With no weapons of mass destruction yet found in Iraq, the British and U.S. governments are under increasing pressure to explain intelligence reports that the weapons presented a real threat.

Britain's House of Commons Foreign Affairs Committee (searchannounced late Tuesday that it would hold an inquiry into the decision to go to war. In a statement it said it would consider whether the Foreign Office, "presented accurate and complete information to Parliament in the period leading up to military action in Iraq, particularly in relation to Iraq's weapons of mass destruction."

On Wednesday, The New York Times, citing unnamed officials, said the U.S. Central Intelligence Agency (searchwas investigating a "national intelligence estimate" produced in October to summarize Iraq's weapons programs.

The report was the Bush administration's last major overview of Iraq's capabilities before the United States and its allies went to war.

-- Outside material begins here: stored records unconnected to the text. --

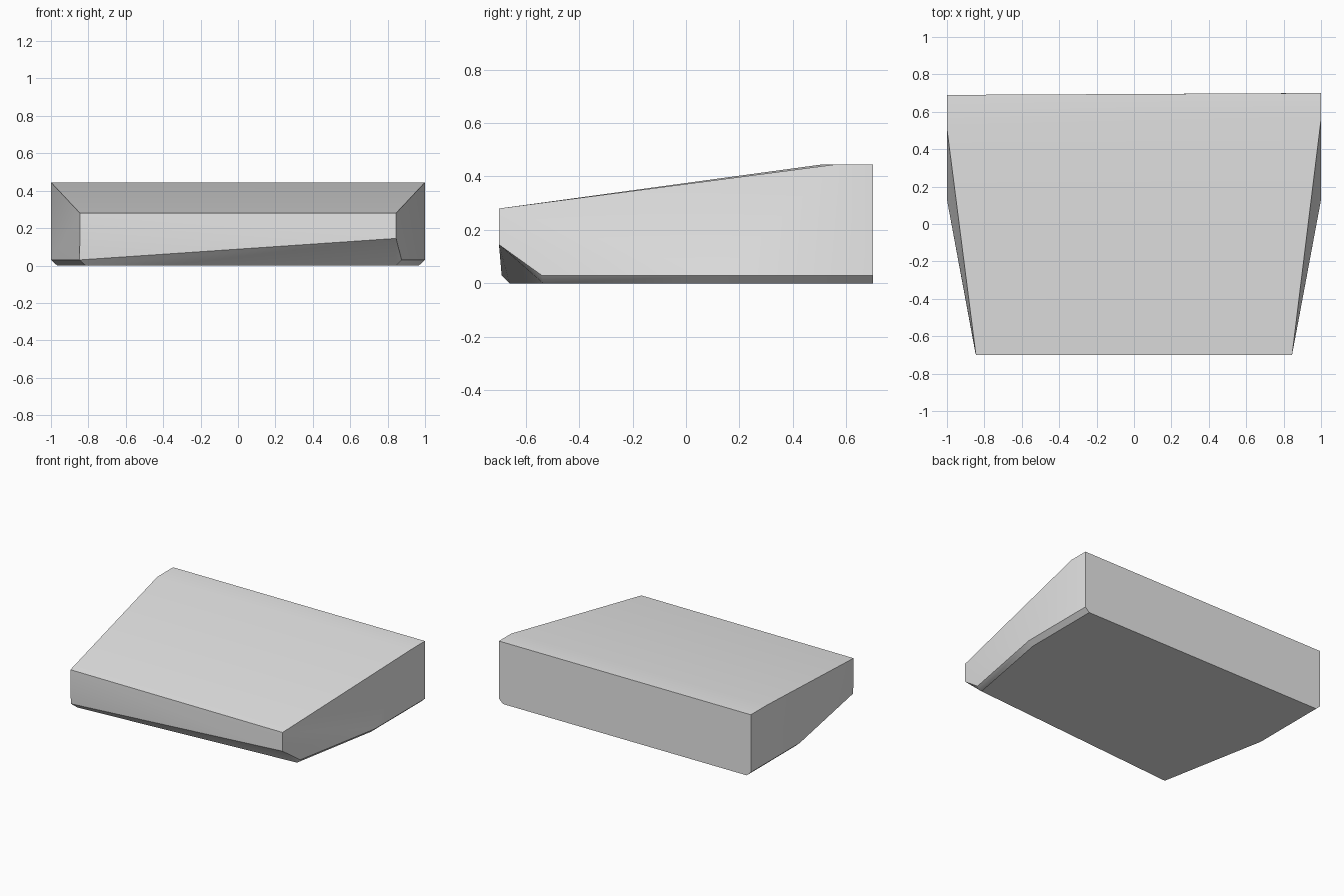
import bpy
import bmesh
import math

cube = bpy.data.objects.get("Cube")
if cube:
    bpy.data.objects.remove(cube, do_unlink=True)

# Single neutral grey
grey = bpy.data.materials.new("light_grey")
grey.use_nodes = True
color = (0.8, 0.8, 0.8, 1.0)
grey.diffuse_color = color
grey.node_tree.nodes["Principled BSDF"].inputs["Base Color"].default_value = color


def side_corners(s, crest_y, back_y):
    """Corners shared by both flanks; s is the side sign."""
    return [
        (s, back_y, 0.445), (s, crest_y, 0.445),             # flat rear deck
        (s, back_y, 0.03), (s, 0.13, 0.03),                  # widest lower line
        (s * 0.967, back_y, 0), (s * 0.967, 0.13, 0),        # chamfered floor
        (s * 0.845, -0.7, 0.28), (s * 0.845, -0.7, 0.145),   # front plate
    ]


points = side_corners(1, 0.56, 0.7) + side_corners(-1, 0.51, 0.69)
# The lower front edge is cut back strongly on the left, only slightly on the right
points += [(0.875, -0.54, 0.03), (0.845, -0.535, 0)]
points += [(-0.848, -0.69, 0.03), (-0.815, -0.66, 0)]

# Wedge body as a convex shell over its corners
bm = bmesh.new()
for p in points:
    bm.verts.new(p)
bmesh.ops.convex_hull(bm, input=bm.verts[:])
bmesh.ops.dissolve_limit(bm, angle_limit=math.radians(0.4),
                         verts=bm.verts[:], edges=bm.edges[:])
bmesh.ops.recalc_face_normals(bm, faces=bm.faces[:])
mesh = bpy.data.meshes.new("wedge_body")
bm.to_mesh(mesh)
bm.free()
mesh.materials.append(grey)

body = bpy.data.objects.new("wedge_body", mesh)
bpy.context.collection.objects.link(body)

# Soft creases on the deck and flanks, crisp outer edges
bpy.ops.object.select_all(action="DESELECT")
body.select_set(True)
bpy.context.view_layer.objects.active = body
bpy.ops.object.shade_smooth_by_angle(angle=math.radians(30))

The Times said a team of retired intelligence analysts had been brought in by CIA director George Tenet to conduct the investigation.

In Britain, the latest round of controversy about the weapons was fueled by a report on BBC Radio quoting an unidentified "senior British official" as saying that intelligence officers were unhappy about parts of an intelligence dossier that they regarded as unreliable -- such as a claim that weapons could be activated within 45 minutes.

John Reid, leader of the House of Commons, was quoted by London's Times as saying the furor over the failure to find the weapons seven weeks since the fall of Baghdad was "ridiculous."

"We have not found WMD (weapons of mass destruction) yet, but we have not found Saddam Hussein -- and everyone knows he existed," Reid was quoted as saying.

In an interview published Wednesday, he blamed "rogue elements" in the intelligence services for raising questions about the British weapons report.

Some legislators, including the leader of the opposition Liberal Democrat Party, had called for a public inquiry, but Blair's office resisted that. His official spokesman suggested Tuesday that he favored an inquiry by the Parliamentary Intelligence and Security Committee, which meets in private and reports to the prime minister, not to Parliament.

But the House of Commons Foreign Affairs Committee, which holds most of its hearings in public and does report to Parliament, said Tuesday it would hold an inquiry into the decision to go to war.

Committee chairman Donald Anderson said the Foreign Affairs inquiry would be more credible than any the Intelligence and Security Committee could conduct.

"They are not a select committee, they are appointed by the prime minister and reporting to the prime minister," he said. "There would be a credibility problem with them which there would not be with our inquiry."

But his inquiry still would fall short of the full independent inquiry that some legislators have demanded. The Foreign Affairs Committee is dominated by Blair's Labor Party, but it has shown independence in the past and Anderson said he hoped the investigation would satisfy the legislators' demands.

The committee hopes to publish a report in July, after taking evidence in June, possibly from Blair, Foreign Secretary Jack Straw and serving intelligence officers, Anderson said.

"All options are open. We would aim to get as wide a range of witnesses as possible," he said. "The obvious concern we would be addressing is the quality of intelligence material and the use of that material."

The committee may be prepared to take evidence behind closed doors if national security was at stake, he said.

The leader of the main opposition Conservative Party, Iain Duncan Smith, who had supported the government before and during the war, said allegations of distortion of evidence could undermine the credibility of Britain's intelligence services.

He called on the prime minister to make a statement to Parliament. But Blair declined and said he would answer any queries on weapons of mass destruction during Wednesday's regular question session at the Commons.